→ **WORK TASK**
What you return must be the full listing, word for word, with no images in it.

→ **THE DATA**
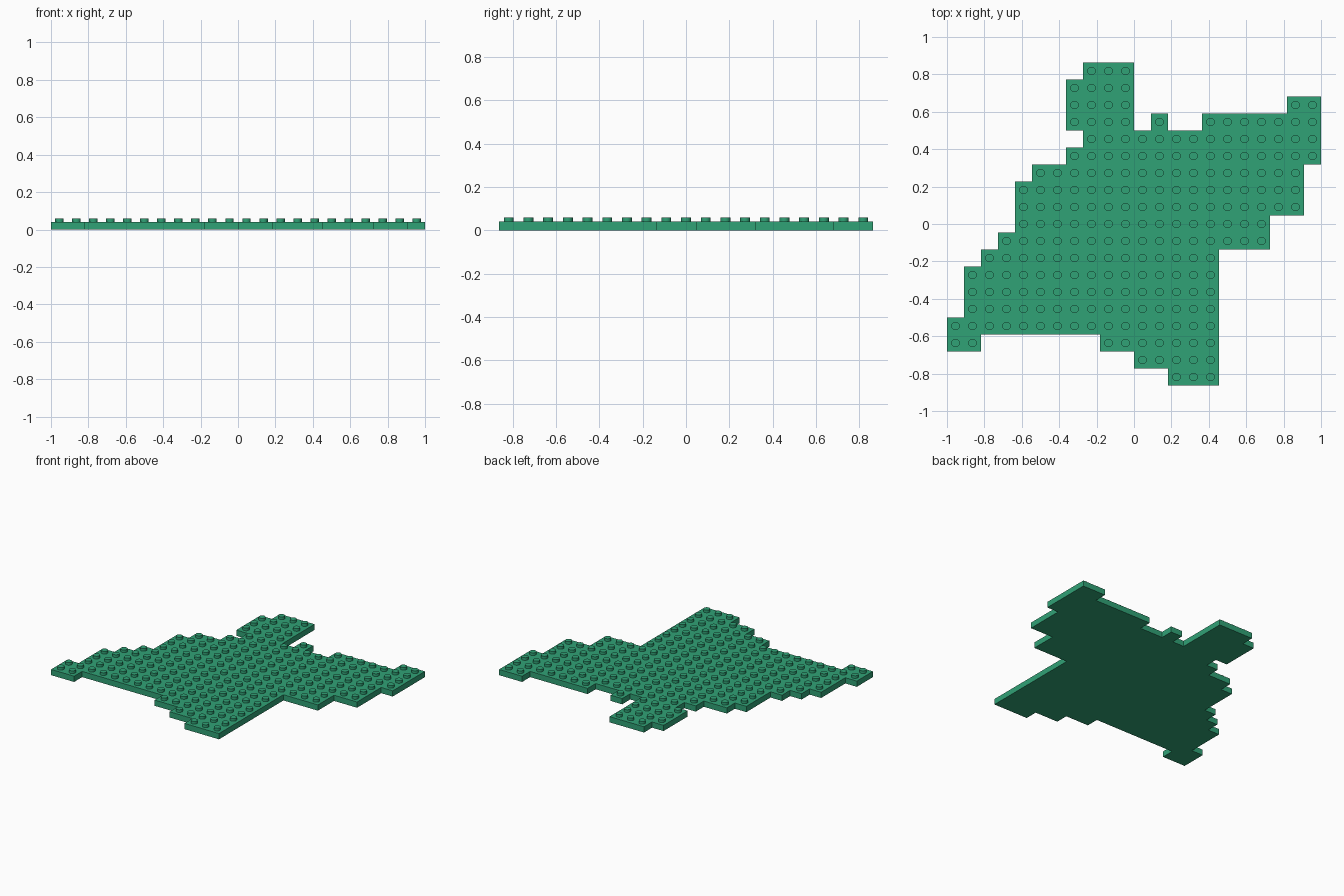
import bpy, bmesh, math
from mathutils import Matrix

if "Cube" in bpy.data.objects:
    bpy.data.objects.remove(bpy.data.objects["Cube"])

P = 1 / 11            # stud pitch
PLATE, TOP = 0.041, 0.06
STUD_R = 0.0227

# Filled column ranges per row, from back to front
ROWS = [
    [(8, 11)], [(7, 11)], [(7, 11), (20, 22)], [(7, 11), (12, 13), (15, 22)],
    [(8, 22)], [(7, 22)], [(5, 21)], [(4, 21)], [(4, 21)], [(4, 19)],
    [(3, 19)], [(2, 16)], [(1, 16)], [(1, 16)], [(1, 16)], [(0, 16)],
    [(0, 2), (9, 16)], [(11, 16)], [(13, 16)],
]
cells = [(c, r) for r, runs in enumerate(ROWS) for a, b in runs for c in range(a, b)]

green = bpy.data.materials.new("green plastic")
green.diffuse_color = (0.03, 0.36, 0.18, 1)
green.use_nodes = True
green.node_tree.nodes["Principled BSDF"].inputs["Base Color"].default_value = green.diffuse_color


def corner(c, r):
    return (c - 11) * P, (9.5 - r) * P


def make_object(name, bm):
    bmesh.ops.recalc_face_normals(bm, faces=bm.faces)
    me = bpy.data.meshes.new(name)
    bm.to_mesh(me)
    bm.free()
    me.materials.append(green)
    ob = bpy.data.objects.new(name, me)
    bpy.context.collection.objects.link(ob)
    return ob


# Base plate: cells joined into one outline, then extruded
bm = bmesh.new()
verts = {}
for c, r in cells:
    quad = []
    for k in ((c, r + 1), (c + 1, r + 1), (c + 1, r), (c, r)):
        if k not in verts:
            verts[k] = bm.verts.new((*corner(*k), 0))
        quad.append(verts[k])
    bm.faces.new(quad)
ext = bmesh.ops.extrude_face_region(bm, geom=bm.faces[:], use_keep_orig=True)
bmesh.ops.translate(bm, vec=(0, 0, PLATE),
                    verts=[g for g in ext["geom"] if isinstance(g, bmesh.types.BMVert)])
make_object("base_plate", bm)

# Studs: one short cylinder at the centre of each cell
bm = bmesh.new()
for c, r in cells:
    x, y = corner(c + 0.5, r + 0.5)
    bottom = PLATE - 0.004
    bmesh.ops.create_cone(bm, cap_ends=True, segments=16, radius1=STUD_R, radius2=STUD_R,
                          depth=TOP - bottom,
                          matrix=Matrix.Translation((x, y, (TOP + bottom) / 2)))
studs = make_object("studs", bm)
bpy.context.view_layer.objects.active = studs
studs.select_set(True)
bpy.ops.object.shade_smooth_by_angle(angle=math.radians(30))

→ **WRITTEN RESPONSE**
import bpy, bmesh, math
from mathutils import Matrix

if "Cube" in bpy.data.objects:
    bpy.data.objects.remove(bpy.data.objects["Cube"])

P = 1 / 11            # stud pitch
PLATE, TOP = 0.041, 0.06
STUD_R = 0.0227

# Filled column ranges per row, from back to front
ROWS = [
    [(8, 11)], [(7, 11)], [(7, 11), (20, 22)], [(7, 11), (12, 13), (15, 22)],
    [(8, 22)], [(7, 22)], [(5, 21)], [(4, 21)], [(4, 21)], [(4, 19)],
    [(3, 19)], [(2, 16)], [(1, 16)], [(1, 16)], [(1, 16)], [(0, 16)],
    [(0, 2), (9, 16)], [(11, 16)], [(13, 16)],
]
cells = [(c, r) for r, runs in enumerate(ROWS) for a, b in runs for c in range(a, b)]

green = bpy.data.materials.new("green plastic")
green.diffuse_color = (0.03, 0.36, 0.18, 1)
green.use_nodes = True
green.node_tree.nodes["Principled BSDF"].inputs["Base Color"].default_value = green.diffuse_color


def corner(c, r):
    return (c - 11) * P, (9.5 - r) * P


def make_object(name, bm):
    bmesh.ops.recalc_face_normals(bm, faces=bm.faces)
    me = bpy.data.meshes.new(name)
    bm.to_mesh(me)
    bm.free()
    me.materials.append(green)
    ob = bpy.data.objects.new(name, me)
    bpy.context.collection.objects.link(ob)
    return ob


# Base plate: cells joined into one outline, then extruded
bm = bmesh.new()
verts = {}
for c, r in cells:
    quad = []
    for k in ((c, r + 1), (c + 1, r + 1), (c + 1, r), (c, r)):
        if k not in verts:
            verts[k] = bm.verts.new((*corner(*k), 0))
        quad.append(verts[k])
    bm.faces.new(quad)
ext = bmesh.ops.extrude_face_region(bm, geom=bm.faces[:], use_keep_orig=True)
bmesh.ops.translate(bm, vec=(0, 0, PLATE),
                    verts=[g for g in ext["geom"] if isinstance(g, bmesh.types.BMVert)])
make_object("base_plate", bm)

# Studs: one short cylinder at the centre of each cell
bm = bmesh.new()
for c, r in cells:
    x, y = corner(c + 0.5, r + 0.5)
    bottom = PLATE - 0.004
    bmesh.ops.create_cone(bm, cap_ends=True, segments=16, radius1=STUD_R, radius2=STUD_R,
                          depth=TOP - bottom,
                          matrix=Matrix.Translation((x, y, (TOP + bottom) / 2)))
studs = make_object("studs", bm)
bpy.context.view_layer.objects.active = studs
studs.select_set(True)
bpy.ops.object.shade_smooth_by_angle(angle=math.radians(30))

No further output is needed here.